* What needs to be done
Repeat verbatim the lines of the data below, beginning with the line containing "11), (3, 16))" and continuing to the end.

((

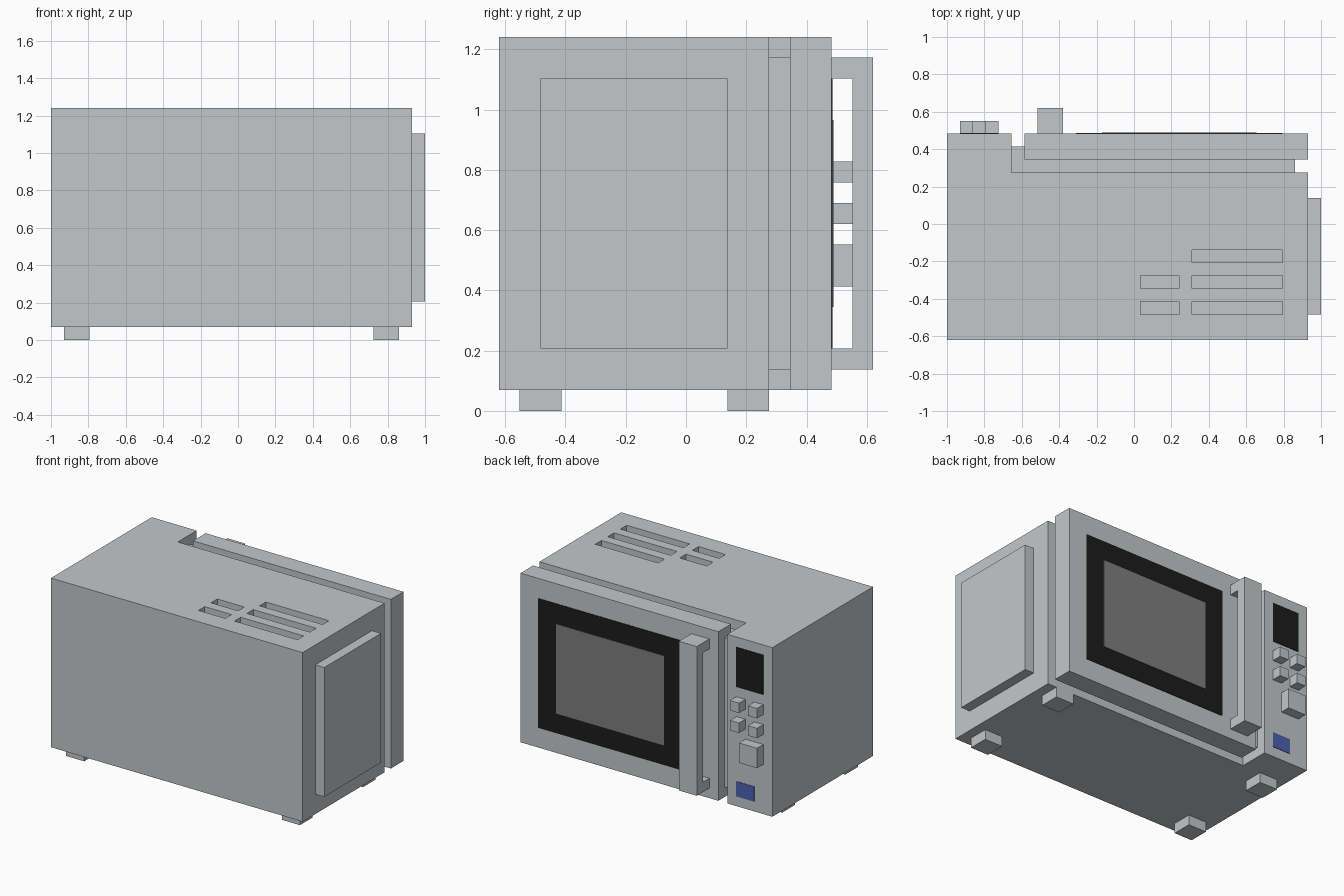
import bpy, bmesh

if "Cube" in bpy.data.objects:
    bpy.data.objects.remove(bpy.data.objects["Cube"])

U = 2 / 29  # one modelling unit: the model is 29 x 18 x 18 units


def material(name, rgb):
    m = bpy.data.materials.new(name)
    m.diffuse_color = (*rgb, 1)
    m.use_nodes = True
    m.node_tree.nodes["Principled BSDF"].inputs["Base Color"].default_value = m.diffuse_color
    return m


casing = material("casing_grey", (0.55, 0.575, 0.59))
black = material("black_glass", (0.012, 0.012, 0.012))
glass = material("window_grey", (0.21, 0.21, 0.21))
blue = material("blue_accent", (0.075, 0.12, 0.44))


def extrude_profile(name, profile, lo, hi, mat, axis="z"):
    """Extrude an outline: xy outline along z, or yz outline along x."""
    bm = bmesh.new()

    def place(a, b, c):
        x, y, z = (a, b, c) if axis == "z" else (c, a, b)
        return (x * U - 1, (y - 9) * U, z * U)

    face = bm.faces.new([bm.verts.new(place(a, b, lo)) for a, b in profile])
    top = bmesh.ops.extrude_face_region(bm, geom=[face])["geom"]
    for v in top:
        if isinstance(v, bmesh.types.BMVert):
            v.co[2 if axis == "z" else 0] += (hi - lo) * U
    bmesh.ops.recalc_face_normals(bm, faces=bm.faces)
    me = bpy.data.meshes.new(name)
    bm.to_mesh(me)
    bm.free()
    me.materials.append(mat)
    ob = bpy.data.objects.new(name, me)
    bpy.context.collection.objects.link(ob)
    return ob


def box(name, x, y, z, mat=casing):
    outline = [(x[0], y[0]), (x[1], y[0]), (x[1], y[1]), (x[0], y[1])]
    return extrude_profile(name, outline, z[0], z[1], mat)


# Main casing with the control column, L-shaped from above
body = extrude_profile(
    "body", [(0, 0), (28, 0), (28, 13), (5, 13), (5, 16), (0, 16)], 1, 18, casing)

# Vent slots cut one unit deep into the top
slots = [(19, 26, 2), (19, 26, 4), (19, 26, 6), (15, 18, 2), (15, 18, 4)]
for i, (x0, x1, y0) in enumerate(slots):
    cutter = box(f"vent_cutter_{i}", (x0, x1), (y0, y0 + 1), (17, 19))
    cutter.hide_render = True
    cutter.hide_viewport = True
    cutter.display_type = "WIRE"
    cut = body.modifiers.new("vent", "BOOLEAN")
    cut.operation = "DIFFERENCE"
    cut.object = cutter
    cut.solver = "EXACT"

# Recessed frame behind the door, wrapping its hinge-opposite edge
extrude_profile(
    "door_seal", [(5, 13), (27, 13), (27, 14), (6, 14), (6, 15), (5, 15)], 2, 17, casing)

# Door with dark surround and window
box("door", (6, 28), (14, 16), (1, 18))
box("window_surround", (10, 26), (16, 16.05), (3, 16), black)
box("window", (12, 24), (16.05, 16.1), (5, 14), glass)

# Handle: a bracket profile extruded sideways
extrude_profile(
    "door_handle",
    [(16, 2), (18, 2), (18, 17), (16, 17), (16, 16), (17, 16), (17, 3), (16, 3)],
    7, 9, casing, axis="x")

# Control column: display, four buttons, large button, plain accent patch
box("display", (1, 4), (16, 16.05), (13, 17), black)
for x in (1, 3):
    for z in (9, 11):
        box(f"button_{x}_{z}", (x, x + 1), (16, 17), (z, z + 1))
box("large_button", (1, 3), (16, 17), (6, 8))
box("accent_patch", (2, 4), (16, 16.05), (2, 3.5), blue)

# Raised side panel
box("side_panel", (28, 29), (2, 11), (3, 16))

# Feet
for x in (1, 25):
    for y in (1, 11):
        box(f"foot_{x}_{y}", (x, x + 2), (y, y + 2), (0, 1))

))

* Result
box("side_panel", (28, 29), (2, 11), (3, 16))

# Feet
for x in (1, 25):
    for y in (1, 11):
        box(f"foot_{x}_{y}", (x, x + 2), (y, y + 2), (0, 1))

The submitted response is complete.